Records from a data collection
^^^^^^^^
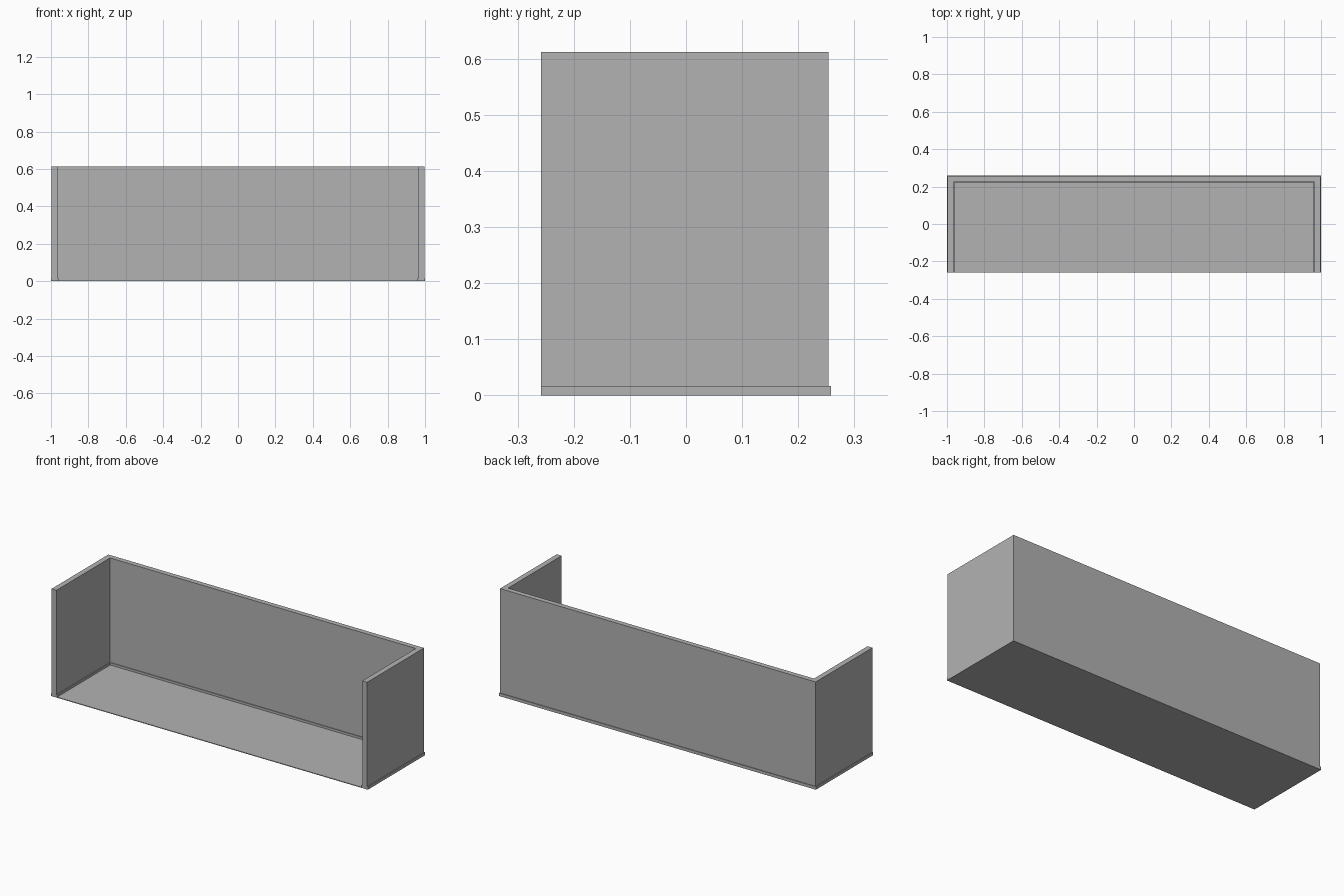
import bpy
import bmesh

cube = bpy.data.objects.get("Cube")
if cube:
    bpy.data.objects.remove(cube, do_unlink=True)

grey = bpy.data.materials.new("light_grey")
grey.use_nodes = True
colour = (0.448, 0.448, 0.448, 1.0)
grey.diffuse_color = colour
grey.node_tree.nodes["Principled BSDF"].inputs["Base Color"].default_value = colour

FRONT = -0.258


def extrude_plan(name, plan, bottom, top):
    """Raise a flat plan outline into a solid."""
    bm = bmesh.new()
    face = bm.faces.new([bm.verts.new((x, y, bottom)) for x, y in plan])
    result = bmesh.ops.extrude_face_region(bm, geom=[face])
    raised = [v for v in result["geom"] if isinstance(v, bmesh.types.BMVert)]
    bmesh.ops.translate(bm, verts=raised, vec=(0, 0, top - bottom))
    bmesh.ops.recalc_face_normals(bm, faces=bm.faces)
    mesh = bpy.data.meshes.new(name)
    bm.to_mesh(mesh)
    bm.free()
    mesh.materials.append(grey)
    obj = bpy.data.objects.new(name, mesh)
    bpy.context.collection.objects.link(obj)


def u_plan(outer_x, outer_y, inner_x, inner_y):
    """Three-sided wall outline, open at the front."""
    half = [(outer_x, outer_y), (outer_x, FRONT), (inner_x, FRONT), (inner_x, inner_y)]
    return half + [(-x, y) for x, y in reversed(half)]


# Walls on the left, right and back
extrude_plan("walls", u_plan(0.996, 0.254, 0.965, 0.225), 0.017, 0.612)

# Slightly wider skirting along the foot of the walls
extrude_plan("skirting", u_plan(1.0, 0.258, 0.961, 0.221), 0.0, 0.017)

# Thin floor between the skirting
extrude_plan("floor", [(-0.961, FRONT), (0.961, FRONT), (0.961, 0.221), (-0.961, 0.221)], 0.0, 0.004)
^^^^^^^^
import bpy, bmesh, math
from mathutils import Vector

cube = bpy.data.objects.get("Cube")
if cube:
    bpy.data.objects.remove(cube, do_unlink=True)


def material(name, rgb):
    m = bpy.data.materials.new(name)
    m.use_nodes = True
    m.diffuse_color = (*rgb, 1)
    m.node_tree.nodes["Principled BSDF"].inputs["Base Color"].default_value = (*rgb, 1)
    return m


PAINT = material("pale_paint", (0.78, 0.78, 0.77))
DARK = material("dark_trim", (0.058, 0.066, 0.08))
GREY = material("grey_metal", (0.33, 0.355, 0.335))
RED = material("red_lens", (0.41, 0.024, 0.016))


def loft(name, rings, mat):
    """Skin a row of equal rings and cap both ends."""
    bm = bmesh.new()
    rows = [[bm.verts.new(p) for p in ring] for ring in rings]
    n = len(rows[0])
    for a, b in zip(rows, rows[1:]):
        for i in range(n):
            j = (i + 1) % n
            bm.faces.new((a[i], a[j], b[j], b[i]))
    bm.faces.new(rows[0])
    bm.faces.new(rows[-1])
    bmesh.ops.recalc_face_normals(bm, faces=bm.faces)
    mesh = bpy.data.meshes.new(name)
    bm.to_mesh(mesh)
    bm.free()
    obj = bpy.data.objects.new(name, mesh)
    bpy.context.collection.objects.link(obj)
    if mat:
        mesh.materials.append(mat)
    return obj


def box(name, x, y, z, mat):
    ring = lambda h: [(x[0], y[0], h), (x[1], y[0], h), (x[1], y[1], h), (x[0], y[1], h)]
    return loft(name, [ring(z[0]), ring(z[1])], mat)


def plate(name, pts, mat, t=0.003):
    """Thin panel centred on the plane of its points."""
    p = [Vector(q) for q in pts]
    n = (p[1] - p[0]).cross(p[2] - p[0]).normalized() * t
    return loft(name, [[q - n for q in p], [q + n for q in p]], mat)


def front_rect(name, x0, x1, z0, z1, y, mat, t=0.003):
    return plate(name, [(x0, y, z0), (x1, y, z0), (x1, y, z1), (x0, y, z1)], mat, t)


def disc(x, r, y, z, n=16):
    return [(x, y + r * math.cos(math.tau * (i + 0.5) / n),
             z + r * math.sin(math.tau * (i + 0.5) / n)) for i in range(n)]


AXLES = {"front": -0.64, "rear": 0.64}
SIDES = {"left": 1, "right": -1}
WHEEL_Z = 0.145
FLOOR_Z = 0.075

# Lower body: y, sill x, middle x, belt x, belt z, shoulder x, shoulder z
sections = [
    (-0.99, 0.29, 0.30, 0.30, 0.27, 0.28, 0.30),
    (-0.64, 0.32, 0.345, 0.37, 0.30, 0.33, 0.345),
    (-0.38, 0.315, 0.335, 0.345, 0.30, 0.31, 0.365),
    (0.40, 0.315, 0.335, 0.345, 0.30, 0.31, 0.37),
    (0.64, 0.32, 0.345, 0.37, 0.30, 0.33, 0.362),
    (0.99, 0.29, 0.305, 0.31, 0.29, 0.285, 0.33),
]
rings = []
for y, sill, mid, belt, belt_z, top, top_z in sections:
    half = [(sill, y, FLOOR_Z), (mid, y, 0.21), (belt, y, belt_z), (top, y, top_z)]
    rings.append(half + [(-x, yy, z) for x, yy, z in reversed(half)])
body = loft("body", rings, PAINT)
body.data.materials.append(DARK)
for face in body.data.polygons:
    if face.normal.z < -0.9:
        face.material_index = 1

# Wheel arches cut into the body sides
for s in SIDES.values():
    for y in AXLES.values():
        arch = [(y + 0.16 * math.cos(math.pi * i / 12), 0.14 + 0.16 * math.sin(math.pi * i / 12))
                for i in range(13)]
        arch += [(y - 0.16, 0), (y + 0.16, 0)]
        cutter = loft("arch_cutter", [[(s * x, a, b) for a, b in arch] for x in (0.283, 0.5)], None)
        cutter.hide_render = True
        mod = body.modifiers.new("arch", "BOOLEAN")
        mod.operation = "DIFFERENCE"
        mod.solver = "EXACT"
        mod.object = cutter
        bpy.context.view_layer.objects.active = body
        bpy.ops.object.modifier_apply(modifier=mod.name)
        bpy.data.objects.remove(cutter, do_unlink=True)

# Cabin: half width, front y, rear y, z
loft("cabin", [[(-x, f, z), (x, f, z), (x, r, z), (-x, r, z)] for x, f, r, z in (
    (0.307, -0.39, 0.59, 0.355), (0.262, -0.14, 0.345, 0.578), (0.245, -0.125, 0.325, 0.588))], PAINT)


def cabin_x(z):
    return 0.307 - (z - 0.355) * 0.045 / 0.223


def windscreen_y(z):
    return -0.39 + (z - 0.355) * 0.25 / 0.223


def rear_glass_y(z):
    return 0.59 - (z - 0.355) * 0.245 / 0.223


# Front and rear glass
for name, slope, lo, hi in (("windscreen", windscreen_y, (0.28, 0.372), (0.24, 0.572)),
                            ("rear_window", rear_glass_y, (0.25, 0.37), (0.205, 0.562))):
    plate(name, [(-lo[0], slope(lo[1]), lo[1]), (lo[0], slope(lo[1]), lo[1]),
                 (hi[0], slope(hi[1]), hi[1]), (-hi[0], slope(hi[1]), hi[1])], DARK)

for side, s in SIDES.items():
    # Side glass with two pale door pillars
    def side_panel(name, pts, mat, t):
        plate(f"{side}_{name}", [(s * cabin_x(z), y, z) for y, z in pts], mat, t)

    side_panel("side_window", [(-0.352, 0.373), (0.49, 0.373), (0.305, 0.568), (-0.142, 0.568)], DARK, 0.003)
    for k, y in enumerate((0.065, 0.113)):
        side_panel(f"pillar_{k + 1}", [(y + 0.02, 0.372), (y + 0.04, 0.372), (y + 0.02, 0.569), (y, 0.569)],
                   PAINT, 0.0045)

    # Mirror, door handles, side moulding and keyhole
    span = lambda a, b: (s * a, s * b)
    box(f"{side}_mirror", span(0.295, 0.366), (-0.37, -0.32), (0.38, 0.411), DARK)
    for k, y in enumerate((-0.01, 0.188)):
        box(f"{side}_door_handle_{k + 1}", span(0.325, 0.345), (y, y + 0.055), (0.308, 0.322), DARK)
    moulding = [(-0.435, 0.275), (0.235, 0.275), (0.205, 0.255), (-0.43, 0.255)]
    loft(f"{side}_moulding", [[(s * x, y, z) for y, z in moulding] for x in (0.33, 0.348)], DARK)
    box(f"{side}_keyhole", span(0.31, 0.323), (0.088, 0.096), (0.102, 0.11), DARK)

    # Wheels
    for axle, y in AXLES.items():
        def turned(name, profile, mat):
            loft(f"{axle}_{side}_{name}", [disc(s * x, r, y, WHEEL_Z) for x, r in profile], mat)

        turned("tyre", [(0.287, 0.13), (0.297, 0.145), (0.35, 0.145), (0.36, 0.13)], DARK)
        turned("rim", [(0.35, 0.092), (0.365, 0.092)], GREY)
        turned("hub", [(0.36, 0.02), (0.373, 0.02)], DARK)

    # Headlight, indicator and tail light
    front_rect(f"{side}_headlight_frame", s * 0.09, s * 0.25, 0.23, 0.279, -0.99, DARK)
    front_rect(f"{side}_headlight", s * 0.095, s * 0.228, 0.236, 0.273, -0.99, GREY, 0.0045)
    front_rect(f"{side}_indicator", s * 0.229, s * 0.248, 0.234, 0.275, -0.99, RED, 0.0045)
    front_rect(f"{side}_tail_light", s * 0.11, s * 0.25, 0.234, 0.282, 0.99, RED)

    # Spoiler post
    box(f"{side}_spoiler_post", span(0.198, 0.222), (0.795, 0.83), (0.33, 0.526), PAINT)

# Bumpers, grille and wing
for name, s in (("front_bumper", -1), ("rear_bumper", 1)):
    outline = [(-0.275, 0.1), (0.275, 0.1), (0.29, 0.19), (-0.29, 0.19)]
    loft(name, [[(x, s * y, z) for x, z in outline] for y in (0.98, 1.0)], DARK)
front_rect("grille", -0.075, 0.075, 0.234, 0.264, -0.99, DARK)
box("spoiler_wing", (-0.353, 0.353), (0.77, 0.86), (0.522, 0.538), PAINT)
^^^^^^^^
▶ **DIRECTIONS FOR THIS TASK**: Copy every line of the records above that holds the word "bmesh".

▶ **YOUR SOLUTION**:
import bmesh
    bm = bmesh.new()
    result = bmesh.ops.extrude_face_region(bm, geom=[face])
    raised = [v for v in result["geom"] if isinstance(v, bmesh.types.BMVert)]
    bmesh.ops.translate(bm, verts=raised, vec=(0, 0, top - bottom))
    bmesh.ops.recalc_face_normals(bm, faces=bm.faces)
import bpy, bmesh, math
    bm = bmesh.new()
    bmesh.ops.recalc_face_normals(bm, faces=bm.faces)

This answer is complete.